Actually, drawing cards is the one thing that Ashiok doesn’t do. Good thing the rest of our planeswalkers give us some form of card advantage! Small Teferi gives us cards when he bounces something, and Narset’s minus is an activation on Azcanta, the Sunken Ruin. We also have a card I’ve heard good things about in Limited but never had the chance to try it out myself. I’ve moved it to Standard to see how it functions. It’s Nessie, the Lochmere Serpent. To think an unblockable 7/7 that draws cards and comes back wasn’t enough, they also gave it Flash.
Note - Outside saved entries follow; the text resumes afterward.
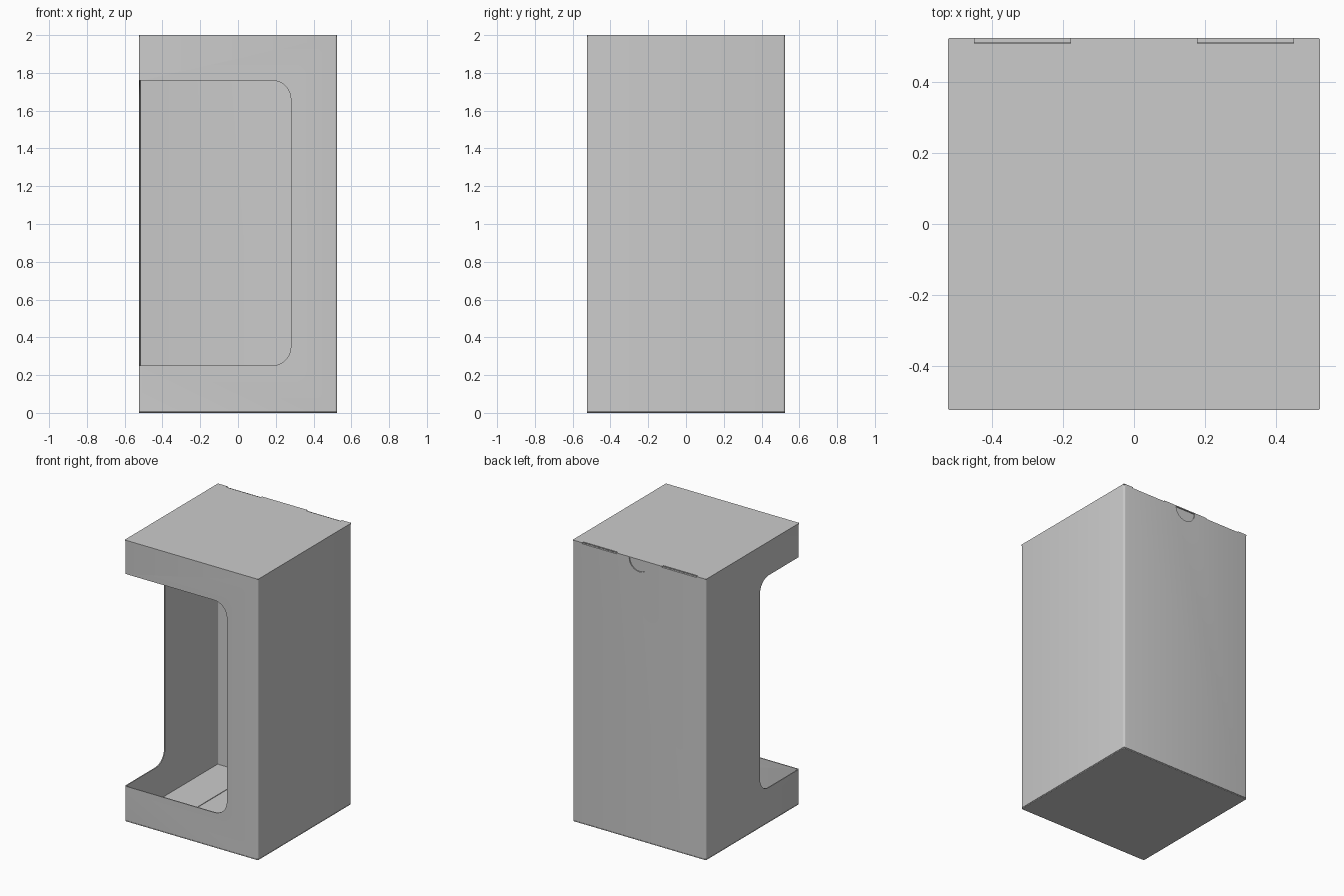
import bpy, bmesh
from math import sin, cos, pi, radians
from mathutils import Vector

if "Cube" in bpy.data.objects:
    bpy.data.objects.remove(bpy.data.objects["Cube"])

H, T, TOP = 0.525, 0.007, 2.0      # half width, card thickness, height


def arc(cx, cy, r, a0, a1, n=8):
    return [(cx + r * cos(radians(a0 + (a1 - a0) * i / n)),
             cy + r * sin(radians(a0 + (a1 - a0) * i / n))) for i in range(n + 1)]


def rounded_square(h, r, n=4):
    pts = []
    for k, (sx, sy) in enumerate([(1, 1), (-1, 1), (-1, -1), (1, -1)]):
        pts += arc(sx * (h - r), sy * (h - r), r, 90 * k, 90 * k + 90, n)
    return pts


def make_object(name, bm):
    bmesh.ops.recalc_face_normals(bm, faces=bm.faces)
    me = bpy.data.meshes.new(name)
    bm.to_mesh(me)
    bm.free()
    ob = bpy.data.objects.new(name, me)
    bpy.context.collection.objects.link(ob)
    return ob


def sheet(name, outline, plane, start, depth):
    """Extrude a 2D outline along the axis missing from 'plane'."""
    place = {'xy': lambda u, v: (u, v, start),
             'xz': lambda u, v: (u, start, v),
             'yz': lambda u, v: (start, u, v)}[plane]
    push = {'xy': (0, 0, depth), 'xz': (0, depth, 0), 'yz': (depth, 0, 0)}[plane]
    bm = bmesh.new()
    face = bm.faces.new([bm.verts.new(place(u, v)) for u, v in outline])
    ext = bmesh.ops.extrude_face_region(bm, geom=[face])
    verts = [g for g in ext['geom'] if isinstance(g, bmesh.types.BMVert)]
    bmesh.ops.translate(bm, verts=verts, vec=Vector(push))
    return make_object(name, bm)


def cut(target, cutter):
    mod = target.modifiers.new("cut", 'BOOLEAN')
    mod.operation, mod.solver, mod.object = 'DIFFERENCE', 'EXACT', cutter
    bpy.context.view_layer.objects.active = target
    bpy.ops.object.modifier_apply(modifier=mod.name)
    bpy.data.objects.remove(cutter)


# Four-walled sleeve with softly folded corners
bm = bmesh.new()
rings = []
for prof in (rounded_square(H, 0.012), rounded_square(H - T, 0.006)):
    for z in (T, TOP - T):
        rings.append([bm.verts.new((x, y, z)) for x, y in prof])
n = len(rings[0])
for a, b in ((0, 1), (1, 3), (3, 2), (2, 0)):
    for i in range(n):
        j = (i + 1) % n
        bm.faces.new((rings[a][i], rings[a][j], rings[b][j], rings[b][i]))
sleeve = make_object("box_sleeve", bm)


# Window wrapping from the front wall onto the left wall
def window(edge, r=0.1, z0=0.25, z1=1.76):
    return ([(-0.6, z0)] + arc(edge - r, z0 + r, r, -90, 0)
            + arc(edge - r, z1 - r, r, 0, 90) + [(-0.6, z1)])


cut(sleeve, sheet("front_window_cutter", window(0.28), 'xz', -0.6, 0.1))
cut(sleeve, sheet("side_window_cutter", window(-0.08), 'yz', -0.6, 0.1))

# Thumb notch at the top of the back wall
notch = [(-0.08, 2.05)] + arc(0, TOP - T, 0.08, 180, 360, 12) + [(0.08, 2.05)]
cut(sleeve, sheet("thumb_notch_cutter", notch, 'xz', H - 2 * T / 2 - 0.001, 0.05))

# Lid with two locking slits along its rear fold, and plain base
e = H - 0.003
slit = H - 0.015
rear = []
for x0, x1 in ((0.45, 0.18), (-0.18, -0.45)):
    rear += [(x0, H), (x0, slit), (x1, slit), (x1, H)]
sheet("lid", [(-H, -e), (-e, -H), (e, -H), (H, -e), (H, e), (e, H)]
      + rear + [(-e, H), (-H, e)], 'xy', TOP - T, T)
base = sheet("base", rounded_square(H, 0.012), 'xy', 0, T)
bev = base.modifiers.new("fold", 'BEVEL')
bev.width, bev.segments, bev.limit_method = 0.004, 2, 'ANGLE'

# Tuck flap behind the back wall
w, r = 0.51, 0.14
flap = ([(w, TOP - T)] + arc(w - r, 1.82 + r, r, 0, -90)
        + arc(-w + r, 1.82 + r, r, -90, -180) + [(-w, TOP - T)])
sheet("tuck_flap", flap, 'xz', H - 2 * T, T)

# Dust flaps under the lid and interlocking flaps on the floor
d = H - T
for s, side in ((-1, "left"), (1, "right")):
    sheet("dust_flap_" + side,
          [(s * d, -0.5), (s * 0.2, -0.44), (s * 0.2, 0.44), (s * d, 0.5)],
          'xy', TOP - 2 * T, T)
    sheet("floor_flap_" + side,
          [(s * d, -d), (s * 0.25, -0.25), (s * 0.25, 0.25), (s * d, d)],
          'xy', T, 0.004)

# Smooth only the rounded folds and window corners
for ob in bpy.data.objects:
    ob.select_set(True)
bpy.context.view_layer.objects.active = sleeve
bpy.ops.object.shade_smooth_by_angle(angle=radians(30))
We play a number of counterspells as well: Dovin’s Veto, Sinister Sabotage, and Mystical Dispute. These cards secure the win for us by stopping anything that messes with our planeswalkers: Questing Beast, Sorcerous Spyglass, or just straight creatures that smash our face in. They can also help by forcing through an Ashiok against control.
I don’t want to spend much time talking about why counterspells are good, but I did want to talk about why I chose these particular ones.
In the mirror match, Dovin’s Veto is your best card. While your main game plan of ‘stick Ashiok and go to town’ doesn’t change, Veto gives you a way to stop opposing Ashioks and protect yours. Mystical Dispute is up there too, being a bad Mana Leak that happens to be very good against control, Hydroid Krasis, and the UW tempo deck that I see appearing with Theros with the addition of Staggering Insight. It’s an easy 4-of for the deck, but you definitely want to board it out against Gruul Aggro. In that matchup, Aether Gust is much better.
We have a number of win conditions, from Lochmere Serpent to Ashiok to- actually that’s it, but that’s fine. An army of 2/3s and a 7/7 unblockable recursive card drawing engine should get the job done eventually. On the off chance they don’t, the opponent’s best card will do the job. I have to say, there’s something rewarding about killing an opponent with their own card.
Where and when to bring these in should be easy, but what do you take out? Against control, you don’t want very many of your wraths, and against non-blue midrange, cut Narset. Against Fires, cut Kaya and Sabotage. Against aggro, cut Nessie and Narset.
Never cut Ashiok, Nightmare Muse.
Thanks for reading my rant about Ashiok, and I’ll see you next time!
TLDR: Ashiok gud.